_TASK TO COMPLETE_: When you copy the records, keep every word exact and leave the pictures out.

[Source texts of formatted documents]

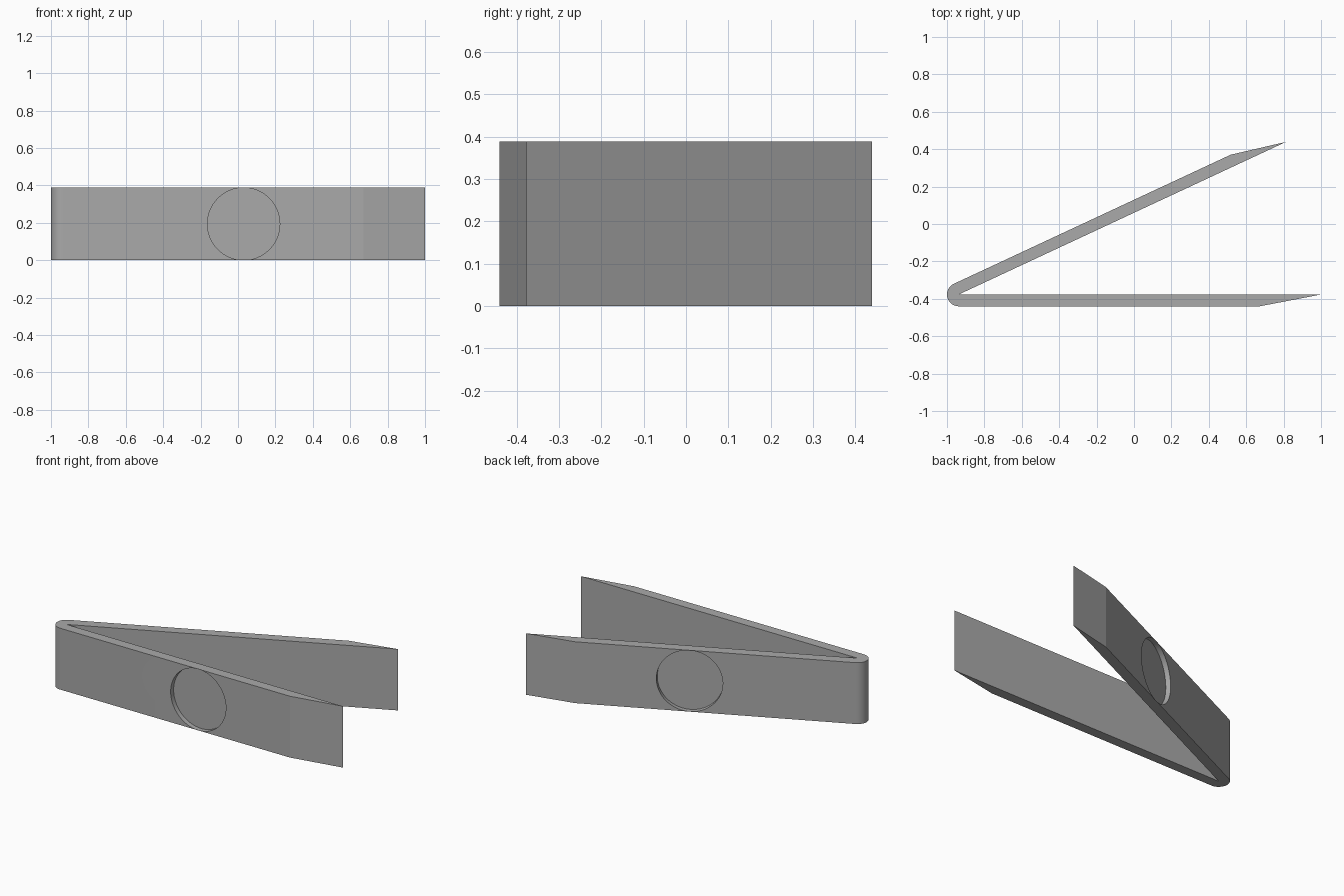
import bpy, bmesh
from math import radians, pi
from mathutils import Vector, Matrix

cube = bpy.data.objects.get("Cube")
if cube:
    bpy.data.objects.remove(cube, do_unlink=True)

HEIGHT, THICK, OPENING = 0.388, 0.063, radians(25)
HINGE = Vector((-0.937, -0.377, 0))
RECESS_AT, RECESS_RADIUS, RECESS_DEPTH = 0.967, 0.1935, 0.03

grey = bpy.data.materials.new("grey plastic")
grey.use_nodes = True
grey.diffuse_color = (0.4, 0.4, 0.4, 1)
grey.node_tree.nodes["Principled BSDF"].inputs["Base Color"].default_value = (0.4, 0.4, 0.4, 1)


def at(angle, along, out):
    """Point along an arm leaving the hinge, offset sideways."""
    return HINGE + Matrix.Rotation(angle, 3, 'Z') @ Vector((along, out, 0))


def add_object(name, bm):
    bmesh.ops.recalc_face_normals(bm, faces=bm.faces)
    mesh = bpy.data.meshes.new(name)
    bm.to_mesh(mesh)
    bm.free()
    mesh.materials.append(grey)
    obj = bpy.data.objects.new(name, mesh)
    bpy.context.collection.objects.link(obj)
    return obj


# Bent strip: front arm, rounded hinge, back arm, both with tapered tips
steps = 24
start, end = 1.5 * pi, 0.5 * pi + OPENING
outline = [HINGE, at(0, 1.937, 0), at(0, 1.609, -THICK)]
for i in range(steps + 1):
    a = start + (end - start) * i / steps
    outline.append(at(a, THICK, 0))
outline += [at(OPENING, 1.633, THICK), at(OPENING, 1.931, 0)]

bm = bmesh.new()
base = bm.faces.new([bm.verts.new(p) for p in outline])
top = bmesh.ops.extrude_face_region(bm, geom=[base])["geom"]
bmesh.ops.translate(bm, vec=(0, 0, HEIGHT),
                    verts=[v for v in top if isinstance(v, bmesh.types.BMVert)])
clip = add_object("folded_clip", bm)

# Round shallow recess on the outer face of each arm
for name, angle, side in (("front", 0, -1), ("back", OPENING, 1)):
    bm = bmesh.new()
    centre = at(angle, RECESS_AT, side * THICK) + Vector((0, 0, HEIGHT / 2))
    place = (Matrix.Translation(centre) @ Matrix.Rotation(angle, 4, 'Z')
             @ Matrix.Rotation(pi / 2, 4, 'X'))
    bmesh.ops.create_cone(bm, cap_ends=True, segments=64, radius1=RECESS_RADIUS,
                          radius2=RECESS_RADIUS, depth=2 * RECESS_DEPTH, matrix=place)
    cutter = add_object(name + "_recess_cutter", bm)
    cutter.hide_render = True
    cut = clip.modifiers.new(name + " recess", 'BOOLEAN')
    cut.operation, cut.solver, cut.object = 'DIFFERENCE', 'EXACT', cutter
    bpy.context.view_layer.objects.active = clip
    bpy.ops.object.modifier_apply(modifier=cut.name)
    bpy.data.objects.remove(cutter, do_unlink=True)

# Smooth hinge and recess walls, sharp edges elsewhere
bpy.ops.object.select_all(action='DESELECT')
clip.select_set(True)
bpy.context.view_layer.objects.active = clip
bpy.ops.object.shade_smooth_by_angle(angle=radians(10))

_TASK ANSWER_:
import bpy, bmesh
from math import radians, pi
from mathutils import Vector, Matrix

cube = bpy.data.objects.get("Cube")
if cube:
    bpy.data.objects.remove(cube, do_unlink=True)

HEIGHT, THICK, OPENING = 0.388, 0.063, radians(25)
HINGE = Vector((-0.937, -0.377, 0))
RECESS_AT, RECESS_RADIUS, RECESS_DEPTH = 0.967, 0.1935, 0.03

grey = bpy.data.materials.new("grey plastic")
grey.use_nodes = True
grey.diffuse_color = (0.4, 0.4, 0.4, 1)
grey.node_tree.nodes["Principled BSDF"].inputs["Base Color"].default_value = (0.4, 0.4, 0.4, 1)


def at(angle, along, out):
    """Point along an arm leaving the hinge, offset sideways."""
    return HINGE + Matrix.Rotation(angle, 3, 'Z') @ Vector((along, out, 0))


def add_object(name, bm):
    bmesh.ops.recalc_face_normals(bm, faces=bm.faces)
    mesh = bpy.data.meshes.new(name)
    bm.to_mesh(mesh)
    bm.free()
    mesh.materials.append(grey)
    obj = bpy.data.objects.new(name, mesh)
    bpy.context.collection.objects.link(obj)
    return obj


# Bent strip: front arm, rounded hinge, back arm, both with tapered tips
steps = 24
start, end = 1.5 * pi, 0.5 * pi + OPENING
outline = [HINGE, at(0, 1.937, 0), at(0, 1.609, -THICK)]
for i in range(steps + 1):
    a = start + (end - start) * i / steps
    outline.append(at(a, THICK, 0))
outline += [at(OPENING, 1.633, THICK), at(OPENING, 1.931, 0)]

bm = bmesh.new()
base = bm.faces.new([bm.verts.new(p) for p in outline])
top = bmesh.ops.extrude_face_region(bm, geom=[base])["geom"]
bmesh.ops.translate(bm, vec=(0, 0, HEIGHT),
                    verts=[v for v in top if isinstance(v, bmesh.types.BMVert)])
clip = add_object("folded_clip", bm)

# Round shallow recess on the outer face of each arm
for name, angle, side in (("front", 0, -1), ("back", OPENING, 1)):
    bm = bmesh.new()
    centre = at(angle, RECESS_AT, side * THICK) + Vector((0, 0, HEIGHT / 2))
    place = (Matrix.Translation(centre) @ Matrix.Rotation(angle, 4, 'Z')
             @ Matrix.Rotation(pi / 2, 4, 'X'))
    bmesh.ops.create_cone(bm, cap_ends=True, segments=64, radius1=RECESS_RADIUS,
                          radius2=RECESS_RADIUS, depth=2 * RECESS_DEPTH, matrix=place)
    cutter = add_object(name + "_recess_cutter", bm)
    cutter.hide_render = True
    cut = clip.modifiers.new(name + " recess", 'BOOLEAN')
    cut.operation, cut.solver, cut.object = 'DIFFERENCE', 'EXACT', cutter
    bpy.context.view_layer.objects.active = clip
    bpy.ops.object.modifier_apply(modifier=cut.name)
    bpy.data.objects.remove(cutter, do_unlink=True)

# Smooth hinge and recess walls, sharp edges elsewhere
bpy.ops.object.select_all(action='DESELECT')
clip.select_set(True)
bpy.context.view_layer.objects.active = clip
bpy.ops.object.shade_smooth_by_angle(angle=radians(10))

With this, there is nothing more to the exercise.